Designing Wildlife Corridors: Wildlife Need More Complex Travel Plans
"Human beings tend to think in terms of regular, symmetrical structures, but nature can be much more irregular," said UC Davis postdoctoral researcher Matthew Holland, the study's lead author. "We found that symmetrical systems of corridors may actually do less good for natural communities than designs with some randomness or asymmetry built in."
Corridors are physical connections between disconnected fragments of plant and animal habitat. A corridor can be as big as a swath of river and forest miles wide that links two national parks, or as small as a tunnel under an interstate highway.
Without such connections, animals cannot travel to food, water, mates and shelter. Plants cannot disperse their pollen and seeds to maintain healthy, genetically diverse populations.
Designing and implementing corridors (sometimes called corridor ecology or connectivity conservation) is a new subfield in environmental science. Holland's research is among the first to help land managers and community planners designing corridors to know what will work and what will not.

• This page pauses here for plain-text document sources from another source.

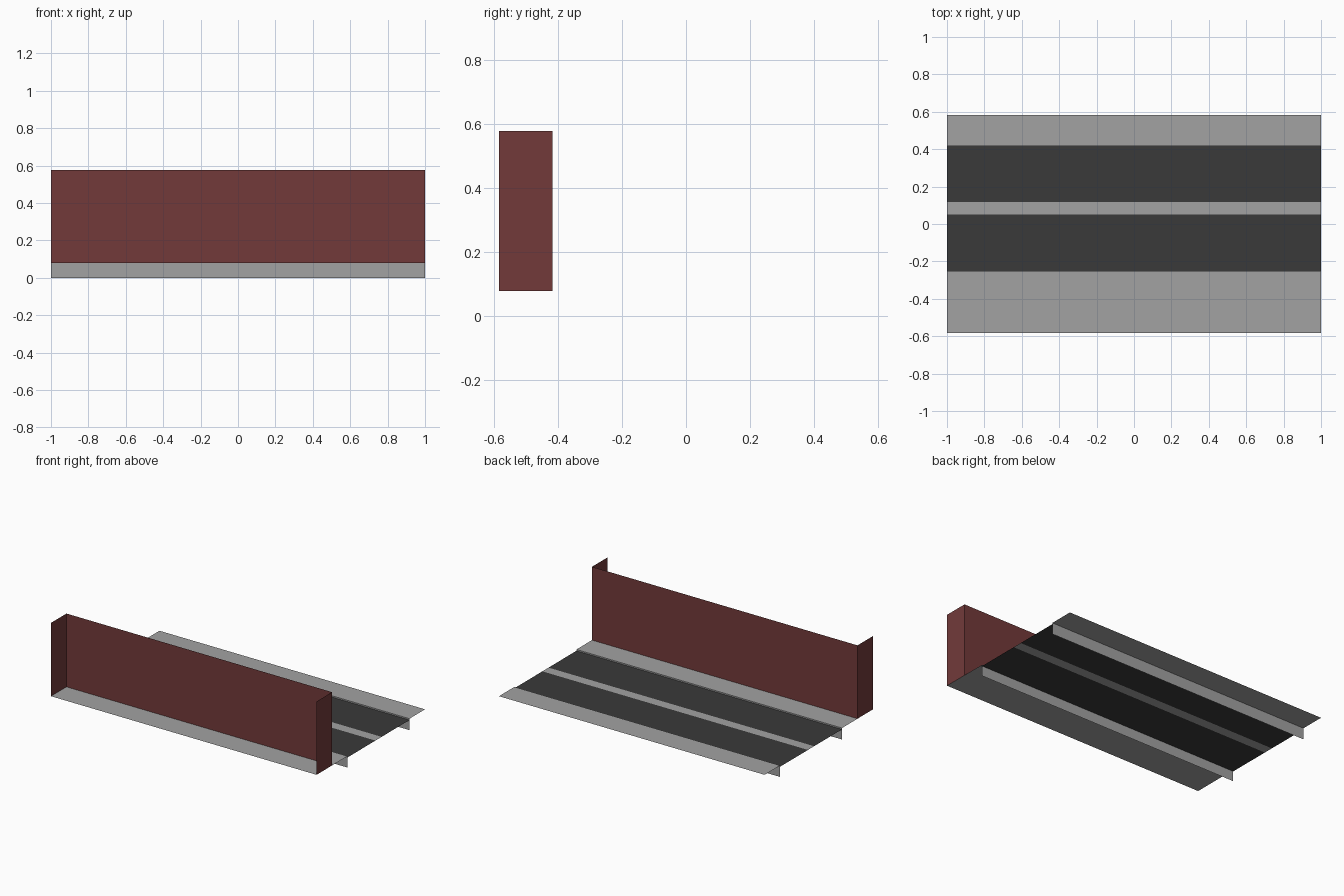
import bpy

if "Cube" in bpy.data.objects:
    bpy.data.objects.remove(bpy.data.objects["Cube"])


def material(name, rgb):
    m = bpy.data.materials.new(name)
    m.diffuse_color = (*rgb, 1.0)
    m.use_nodes = True
    m.node_tree.nodes["Principled BSDF"].inputs["Base Color"].default_value = m.diffuse_color
    return m


GREY = material("concrete grey", (0.36, 0.36, 0.36))
DARK = material("asphalt dark", (0.042, 0.042, 0.042))
RED = material("brick red", (0.17, 0.042, 0.042))


def strip(name, profile, mat, x0=-1.0, x1=1.0):
    """Sweep an open (y, z) profile along x as thin flat sheets."""
    verts = [(x, y, z) for y, z in profile for x in (x0, x1)]
    faces = [(2 * i, 2 * i + 1, 2 * i + 3, 2 * i + 2) for i in range(len(profile) - 1)]
    me = bpy.data.meshes.new(name)
    me.from_pydata(verts, [], faces)
    me.materials.append(mat)
    ob = bpy.data.objects.new(name, me)
    bpy.context.collection.objects.link(ob)
    return ob


def end_panel(name, x):
    """Short return wall at one end of the street wall."""
    me = bpy.data.meshes.new(name)
    v = [(x, EDGE_F, TOP), (x, WALL_Y, TOP), (x, WALL_Y, WALL_TOP), (x, EDGE_F, WALL_TOP)]
    me.from_pydata(v, [], [(0, 1, 2, 3) if x > 0 else (3, 2, 1, 0)])
    me.materials.append(RED)
    bpy.context.collection.objects.link(bpy.data.objects.new(name, me))


TOP, ROAD, WALL_TOP = 0.078, 0.069, 0.577
EDGE_F, WALL_Y, CURB_F = -0.5833, -0.4167, -0.25
CURB_B, EDGE_B = 0.4167, 0.5833
LINE = (0.05, 0.1167)

# pavements with hanging kerb faces
strip("front_pavement", [(EDGE_F, TOP), (CURB_F, TOP), (CURB_F, 0)], GREY)
strip("back_pavement", [(CURB_B, 0), (CURB_B, TOP), (EDGE_B, TOP)], GREY)

# two lanes and the centre line between them
strip("front_lane", [(CURB_F, ROAD), (LINE[0], ROAD)], DARK)
strip("centre_line", [(LINE[0], ROAD), (LINE[1], ROAD)], GREY)
strip("back_lane", [(LINE[1], ROAD), (CURB_B, ROAD)], DARK)

# wall with a return panel at each end
strip("street_wall", [(WALL_Y, TOP), (WALL_Y, WALL_TOP)], RED)
for side, x in (("left", -1.0), ("right", 1.0)):
    end_panel(side + "_wall_return", x)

Holland's co-author is UC Davis theoretical ecologist Alan Hastings. Hastings is one of the world's mostly highly regarded experts in using mathematical models (sets of equations) to understand natural systems. His analyses have shed light on environmental issues as diverse as salt marsh grass invasions in San Francisco Bay; climate change and coral reefs; and marine reserves and fish populations. In 2006, Hastings received the Robert H. MacArthur Award, the highest honor given by the Ecological Society of America.
The research was supported by the National Science Foundation.